And curse thee, wicked Mephistophilis,
Become thou hast deprived me of these joys.
Finally, at the end of the play, the devil comes, and tears Faustus apart, and takes his soul along with him to hell. Thus the play Dr. Faustus contains all the elements of Morality play – the virtue and vice, Good and Bad Angel, the Devil, 7 deadly sins, the old man, and the moral tag. Faustus has died a painful and premature death because he abjured the scriptures and gave away his mind to necromancy As Hudson says, that “No other finer sermon than Marlowe’s Faustus ever come from the pulpit what more fearsome exposure was ever offered of the punishment man brings upon himself by giving way to the temptation of his grosser appetites. Then there are other features of Morality Play present in Faustus”.
The comic element: The comic element in Dr. Faustus fulfills the requirement of the Morality Play. The clown scenes which Marlowe presents were the regular stock in trade of the theatrical companies staging Morality Plays, The purpose of the five comic scenes of Dr. Faustus was also to amuse and entertain the groundings. staging Morality Player. But in a tragedy like Faustus, they could certainly be avoided if Marlowe had not conceived his play lines of the Morality Play.
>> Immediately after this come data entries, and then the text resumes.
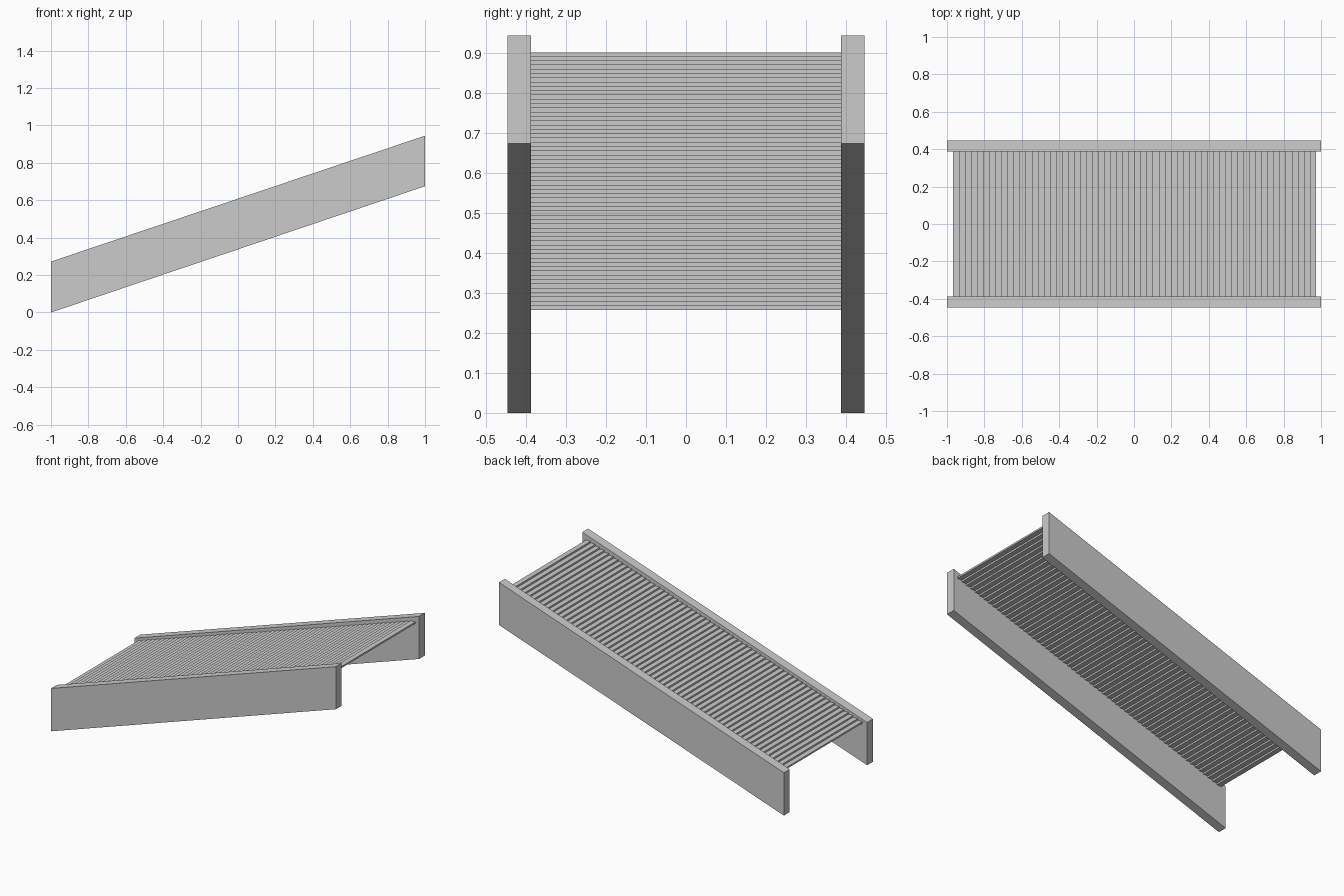
import bpy, bmesh

if "Cube" in bpy.data.objects:
    bpy.data.objects.remove(bpy.data.objects["Cube"])

HALF_W, INNER = 0.447, 0.388
COUNT = 60
X0, X1 = -0.967, 0.973
Z0, Z1 = 0.258, 0.903


def make_object(name, bm):
    bmesh.ops.recalc_face_normals(bm, faces=bm.faces)
    mesh = bpy.data.meshes.new(name)
    bm.to_mesh(mesh)
    bm.free()
    obj = bpy.data.objects.new(name, mesh)
    bpy.context.collection.objects.link(obj)
    return obj


def prism(name, profile, y0, y1):
    """Extrude an XZ profile along Y."""
    bm = bmesh.new()
    face = bm.faces.new([bm.verts.new((x, y0, z)) for x, z in profile])
    ext = bmesh.ops.extrude_face_region(bm, geom=[face])
    verts = [v for v in ext["geom"] if isinstance(v, bmesh.types.BMVert)]
    bmesh.ops.translate(bm, verts=verts, vec=(0, y1 - y0, 0))
    return make_object(name, bm)


# Sloping side panels, mirrored across the width
panels = prism("side_panels", [(-1, 0), (1, 0.675), (1, 0.945), (-1, 0.272)],
               INNER, HALF_W)
mirror = panels.modifiers.new("mirror", 'MIRROR')
mirror.use_axis = (False, True, False)

# Level slats stepping up between the panels
dx, dz = (X1 - X0) / COUNT, (Z1 - Z0) / COUNT
slats = prism("stepped_slats",
              [(X0, Z0), (X0 + dx, Z0), (X0 + dx, Z0 + dz), (X0, Z0 + dz)],
              -INNER, INNER)
array = slats.modifiers.new("array", 'ARRAY')
array.count = COUNT
array.use_relative_offset = False
array.use_constant_offset = True
array.constant_offset_displace = (dx, 0, dz)
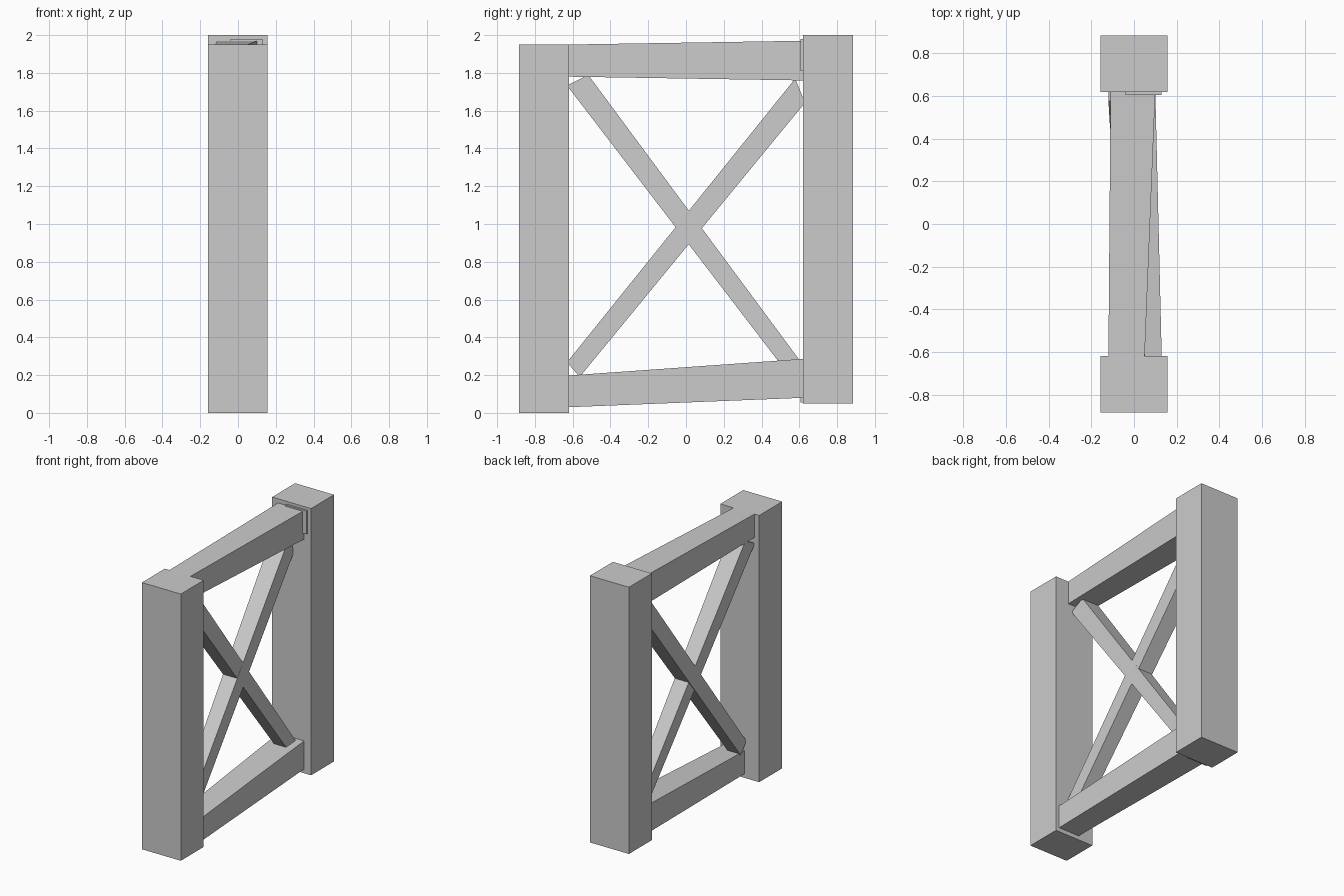
import bpy
import bmesh

if "Cube" in bpy.data.objects:
    bpy.data.objects.remove(bpy.data.objects["Cube"])


def loft(name, end_a, end_b):
    """Closed four-sided bar between two end quads."""
    bm = bmesh.new()
    a = [bm.verts.new(p) for p in end_a]
    b = [bm.verts.new(p) for p in end_b]
    bm.faces.new(a)
    bm.faces.new(b[::-1])
    for i in range(4):
        j = (i + 1) % 4
        bm.faces.new((a[i], b[i], b[j], a[j]))
    bmesh.ops.recalc_face_normals(bm, faces=bm.faces)
    mesh = bpy.data.meshes.new(name)
    bm.to_mesh(mesh)
    bm.free()
    obj = bpy.data.objects.new(name, mesh)
    bpy.context.collection.objects.link(obj)
    return obj


def rect(y, x0, x1, z0, z1):
    """Upright rectangle at depth y."""
    return [(x0, y, z0), (x1, y, z0), (x1, y, z1), (x0, y, z1)]


def cut(lower, upper, x0, x1):
    """End of a brace: lower and upper edge points (y, z) spread over x."""
    return [(x0, *lower), (x1, *lower), (x1, *upper), (x0, *upper)]


# Posts, the back one set slightly higher
for name, y0, y1, z0 in (("front_post", -0.885, -0.62, 0.0),
                         ("back_post", 0.62, 0.885, 0.05)):
    loft(name, rect(y0, -0.158, 0.157, z0, z0 + 1.95),
         rect(y1, -0.158, 0.157, z0, z0 + 1.95))

# Tapered cross beams, thicker towards the back
loft("top_beam", rect(-0.622, -0.12, 0.05, 1.78, 1.95),
     rect(0.622, -0.11, 0.10, 1.76, 1.97))
loft("bottom_beam", rect(-0.622, -0.04, 0.13, 0.03, 0.198),
     rect(0.622, -0.11, 0.10, 0.08, 0.286))

# Thin offset pads where the beams meet the back post
loft("top_pad", rect(0.606, -0.04, 0.13, 1.81, 1.98),
     rect(0.622, -0.04, 0.13, 1.81, 1.98))
loft("bottom_pad", rect(0.606, -0.12, 0.05, 0.055, 0.225),
     rect(0.622, -0.12, 0.05, 0.055, 0.225))

# Crossed diagonal braces, tapering downwards and leaning in x
loft("falling_brace",
     cut((-0.63, 1.733), (-0.518, 1.79), -0.117, 0.014),
     cut((0.487, 0.276), (0.605, 0.274), -0.05, 0.048))
loft("rising_brace",
     cut((0.63, 1.642), (0.578, 1.77), -0.12, 0.012),
     cut((-0.563, 0.19), (-0.63, 0.268), -0.048, 0.052))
The Loose Plot: Like a Morality Play, Doctor Faustus, lacks a well-knit plot. There is no interplay between them it is a patchwork of detached scenes rather than a regular play. It shows many traces of the primitive elements from which the Elizabethan drama was evolved. Its form, in fact, is a connecting link between the Old Miracle Plays and drama in proper. Still, it contains many passages of great power and beauty, especially the famous address to Helen of Troy and the despairing agony of Faustus’s last night on earth.
Characterization: As in a Morality Play, Dr. Faustus shows signs of poor characterization. Only Faustus is a towering Central figure and all other characters are trivials. It suffers from looseness of construction – especially in the middle part of the play. Modlen says that Marlowe’s Mephistophilis is not the cynical spirit of evil drawn by the genius of Goethe, but a more commonplace drudge of infernal powers, though not without ‘signs of remorse and passion’. Moreover, the character of Faustus lacks individuality. It is not of a man, but of the man himself, Everyman.
Conclusion: In spite of all its lines with medieval Miracles or Moralities, Doctor Faustus can never be treated wholly as a Morality play. It is, in fact, the greatest heroic tragedy before Shakespeare. To conclude according to a critic Doctor Faustus is both the consummation of the English Morality tradition and the last and the finest of Marlowe’s heroic plays. As a Morality, it vindicates humility, faith, and obedience to the law of God; as a heroic play, it celebrates power, beauty, riches, and Knowledge, and seems a sequel to the plays of ‘Tamburlaine the great’.